Here's another thorny element: GRAN TURISMO seems to - ahem! - completely drive around the totally valid perspective of some professional race car drivers that taking gamer kids and trying to mould them into athletes is dangerous not only for these novices, but also to those established in the sport that have spent their lives in it. I mean...they have a point. I'm guessing that level of introspection towards the material would undercut the relative rousing treatment that Mardenborough is given here. To be fair, he attained the nearly unattainable and defied all odds to appear in over 200 races during his career, with one including his participation in the 24 Hours of Le Mans (he finished third). Parts of me acknowledge that GRAN TURISMO is sort of a cynical-minded piece of marketing for both Sony and Nissan. In lesser hands, this film could have devolved into a two-plus hour commercial for these brands. That, and very few underdog sports figures have corporate power and financial backing to boot the way Mardenborough did (it's almost antithetical to the whole notion of what makes someone an underdog). And, yeah, GRAN TURISMO is basically THE KARATE KID and ROCKY, but with game controllers and cars.
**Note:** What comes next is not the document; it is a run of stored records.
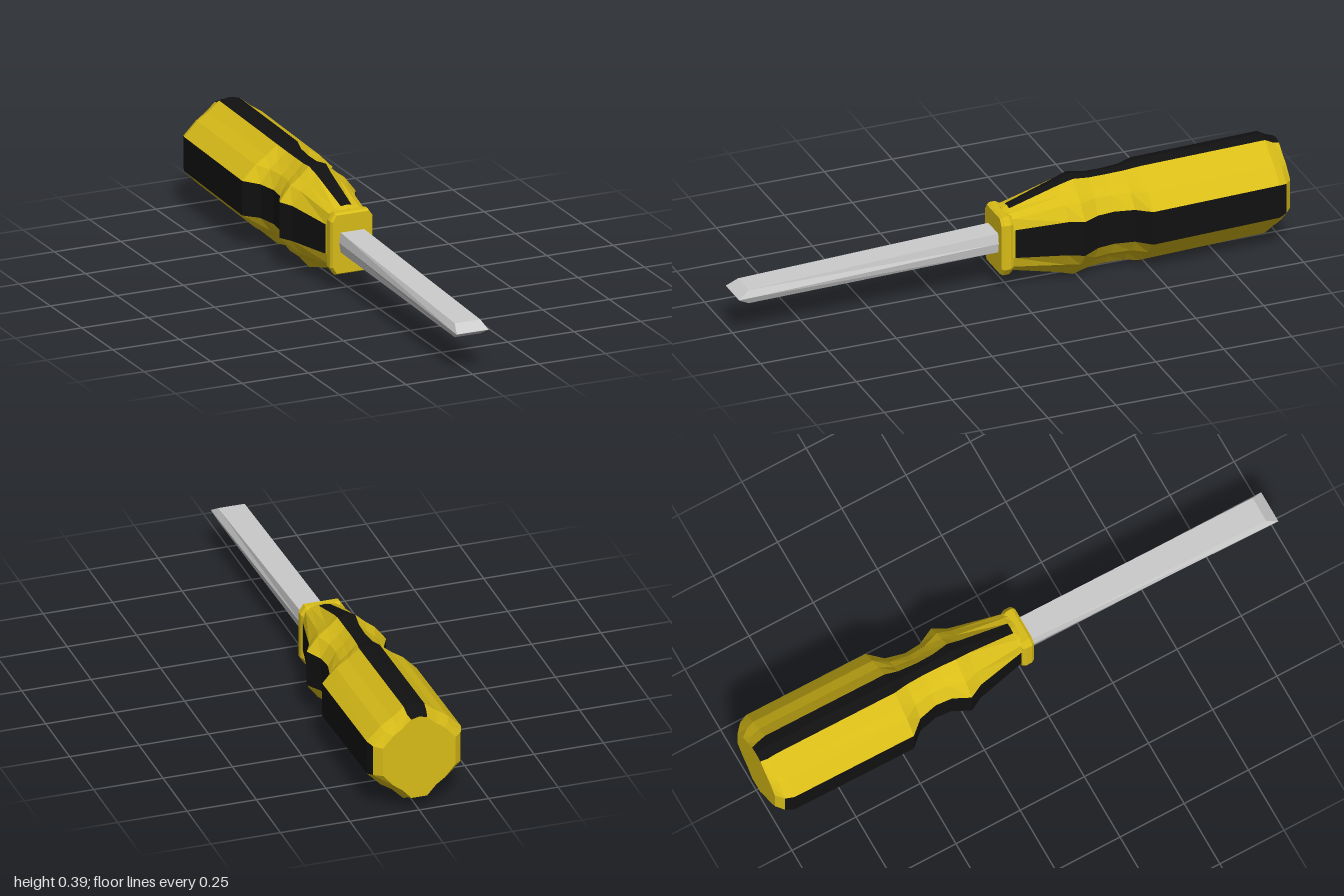
import * as THREE from 'three';

// The tool's axis rises slightly towards the back
const axisY = z => 0.179 - 0.027 * z;

const material = color => new THREE.MeshStandardMaterial({ color, flatShading: true });

// Joins rings (anticlockwise seen from +z, ordered back to front);
// keep(i, j) picks which quads belong to this mesh
function loft(name, rings, mat, keep = () => true, caps = true) {
  const pos = [];
  const put = (...points) => points.forEach(p => pos.push(p.x, p.y, p.z));
  const n = rings[0].length;
  for (let i = 0; i < rings.length - 1; i++) {
    for (let j = 0; j < n; j++) {
      if (!keep(i, j)) continue;
      const k = (j + 1) % n;
      const a = rings[i][j], b = rings[i][k], c = rings[i + 1][k], d = rings[i + 1][j];
      put(a, b, c, a, c, d);
    }
  }
  if (caps) {
    const back = rings[0], front = rings[rings.length - 1];
    for (let j = 1; j < n - 1; j++) {
      put(back[0], back[j + 1], back[j]);
      put(front[0], front[j], front[j + 1]);
    }
  }
  const geometry = new THREE.BufferGeometry();
  geometry.setAttribute('position', new THREE.Float32BufferAttribute(pos, 3));
  geometry.computeVertexNormals();
  const mesh = new THREE.Mesh(geometry, mat);
  mesh.name = name;
  return mesh;
}

// Normalised quarter profiles of the grip: faceted round and boxy
const ROUND = [[1, 0.34], [0.71, 0.62], [0.47, 0.765], [0.22, 0.955]];
const BOXY = [[1, 0.5], [0.9, 0.85], [0.62, 0.96], [0.27, 0.98]];

function gripRing([z, w, h, boxy]) {
  const q = ROUND.map(([x, y], i) => [
    THREE.MathUtils.lerp(x, BOXY[i][0], boxy),
    THREE.MathUtils.lerp(y, BOXY[i][1], boxy)
  ]);
  const r = [...q].reverse();
  const low = y => (y > 0.9 ? 1 : y); // flat underside
  return [
    ...q, [0, 1], ...r.map(([x, y]) => [-x, y]),
    ...q.map(([x, y]) => [-x, -low(y)]), [0, -1], ...r.map(([x, y]) => [x, -low(y)])
  ].map(([x, y]) => new THREE.Vector3(x * w, axisY(z) + y * h, z));
}

// Rectangle with cut corners
function collarRing([z, w, h, cut]) {
  return [
    [w, h - cut * 1.5], [w - cut, h], [-w + cut, h], [-w, h - cut * 1.5],
    [-w, -h + cut * 1.5], [-w + cut, -h], [w - cut, -h], [w, -h + cut * 1.5]
  ].map(([x, y]) => new THREE.Vector3(x, 0.172 + y, z));
}

// Six-sided blade: flat top and bottom, ridged sides
function bladeRing([z, w, flat, h]) {
  return [[w, 0], [flat, h], [-flat, h], [-w, 0], [-flat, -h], [flat, -h]]
    .map(([x, y]) => new THREE.Vector3(x, axisY(z) + y, z));
}

export function createModel() {
  const group = new THREE.Group();
  const yellow = material(0xd8bc18);
  const black = material(0x111111);
  const steel = material(0xcccccc);

  // Grip sections: z, half width, half height, boxiness
  const grip = [
    [-1, 0.13, 0.155, 0], [-0.975, 0.158, 0.163, 0], [-0.945, 0.17, 0.181, 0],
    [-0.48, 0.17, 0.183, 0], [-0.43, 0.125, 0.174, 0.05], [-0.36, 0.108, 0.172, 0.1],
    [-0.3, 0.113, 0.174, 0.1], [-0.24, 0.143, 0.1855, 0.05], [-0.19, 0.117, 0.17, 0.2],
    [-0.01, 0.077, 0.113, 0.8], [0.01, 0.073, 0.106, 1]
  ].map(gripRing);

  // Stripes: top and bottom run to the butt, the sides stop short of it
  const isTopOrBottom = (i, j) => [3, 4, 12, 13].includes(j) && i < 9;
  const isSide = (i, j) => [8, 17].includes(j) && i > 0 && i < 9;
  const isStripe = (i, j) => isTopOrBottom(i, j) || isSide(i, j);
  group.add(loft('gripBody', grip, yellow, (i, j) => !isStripe(i, j)));
  group.add(loft('topAndBottomStripes', grip, black, isTopOrBottom, false));
  group.add(loft('sideStripes', grip, black, isSide, false));

  // Collar between grip and blade
  group.add(loft('collar', [
    [-0.005, 0.074, 0.104, 0.016], [0.008, 0.08, 0.111, 0.018],
    [0.03, 0.08, 0.111, 0.018], [0.04, 0.074, 0.105, 0.016]
  ].map(collarRing), yellow));

  // Blade, widening to a bevelled tip
  group.add(loft('blade', [
    [0.02, 0.05, 0.044, 0.036], [0.96, 0.06, 0.048, 0.025], [1, 0.06, 0.06, 0.0005]
  ].map(bladeRing), steel));

  return group;
}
Still, I'm recommending this film, mostly because Blomkamp has undeniably made an entertaining and effectively orchestrated crowd-pleaser and a highly novel outside-of-the-box game adaptation morphed into a sports drama (that, let's face it, is stealthily not really a game adaptation at all). The story at the heart of GRAN TURISMO is as remarkable as it gets, and even though the resulting film wallows in well-worn and increasingly stale genre formulas, it genuinely attempts to transcend them in interesting ways and makes it across the finish line in mostly winning form.